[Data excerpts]
■ ■ ■ ■ ■ ■ ■
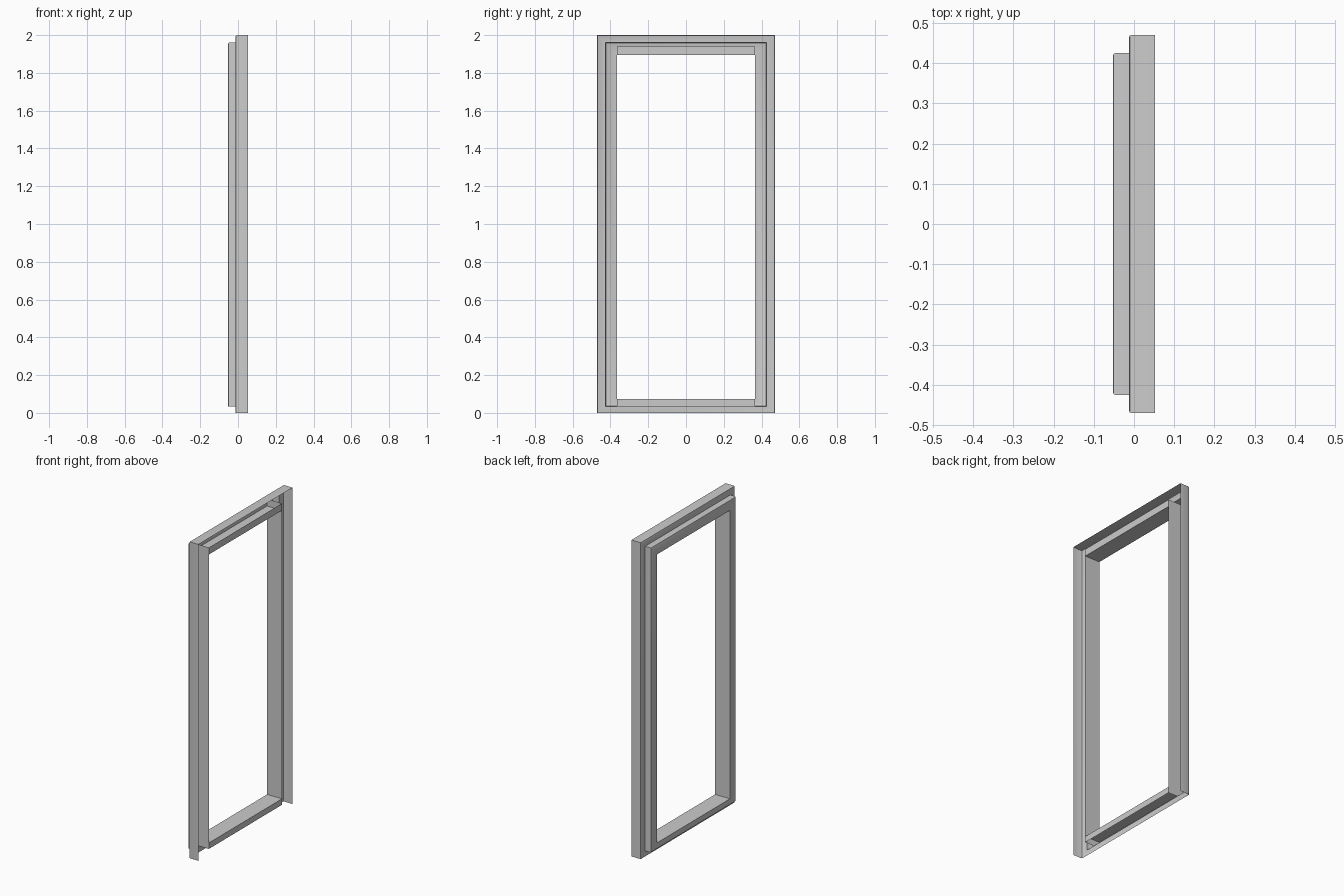
import bpy, bmesh

cube = bpy.data.objects.get("Cube")
if cube:
    bpy.data.objects.remove(cube, do_unlink=True)

# One grey for the folded sheet metal
steel = bpy.data.materials.new("light_grey_metal")
steel.use_nodes = True
grey = (0.6, 0.6, 0.6, 1.0)
steel.diffuse_color = grey
steel.node_tree.nodes["Principled BSDF"].inputs["Base Color"].default_value = grey

FRONT, STEP = 0.052, -0.012
JAMB, SILL, HEAD = 0.365, 0.073, 1.896
LIP_LOW, LIP_HIGH = 0.035, 1.94


def finish(name, bm):
    mesh = bpy.data.meshes.new(name)
    bm.to_mesh(mesh)
    bm.free()
    mesh.materials.append(steel)
    obj = bpy.data.objects.new(name, mesh)
    bpy.context.collection.objects.link(obj)
    bpy.ops.object.select_all(action="DESELECT")
    obj.select_set(True)
    bpy.context.view_layer.objects.active = obj
    bpy.ops.object.shade_smooth_by_angle()
    return obj


def ring(bm, x, half, low, high):
    corners = ((-half, low), (half, low), (half, high), (-half, high))
    return [bm.verts.new((x, y, z)) for y, z in corners]


# Folded frame: outer flange, rebate step, back face and inner jamb, open on +x
bm = bmesh.new()
folds = [
    (FRONT, 0.47, 0.0, 2.0),
    (STEP, 0.47, 0.0, 2.0),
    (STEP, 0.425, 0.035, 1.96),
    (-FRONT, 0.425, 0.035, 1.96),
    (-FRONT, JAMB, SILL, HEAD),
    (FRONT, JAMB, SILL, HEAD),
]
rings = [ring(bm, *fold) for fold in folds]
for n, (a, b) in enumerate(zip(rings, rings[1:])):
    for i in range(4):
        if n == 0 and i == 0:
            continue  # the outer flange has no bottom side
        j = (i + 1) % 4
        bm.faces.new((a[i], b[i], b[j], a[j]))

# Slightly rounded bends on the outer folds
bends = [e for e in bm.edges if not e.is_boundary
         and any(set(e.verts) <= set(rings[k]) for k in (1, 3))]
bmesh.ops.bevel(bm, geom=bends, offset=0.005, segments=2, profile=0.5, affect="EDGES")
finish("folded_frame", bm)


# Returned lip with end cheeks behind the sill and the head
def lip(name, edge, tip):
    bm = bmesh.new()
    path = [(-FRONT, -JAMB), (FRONT, -JAMB), (FRONT, JAMB), (-FRONT, JAMB)]
    columns = [[bm.verts.new((x, y, z)) for z in (min(edge, tip), max(edge, tip))]
               for x, y in path]
    for a, b in zip(columns, columns[1:]):
        bm.faces.new((a[0], b[0], b[1], a[1]))
    finish(name, bm)


lip("sill_lip", SILL, LIP_LOW)
lip("head_lip", HEAD, LIP_HIGH)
■ ■ ■ ■ ■ ■ ■
§ **Required work**
Among the entries above, how many lines hold the word "bends"? Reply with only that number.

§ **Solution to the exercise**
3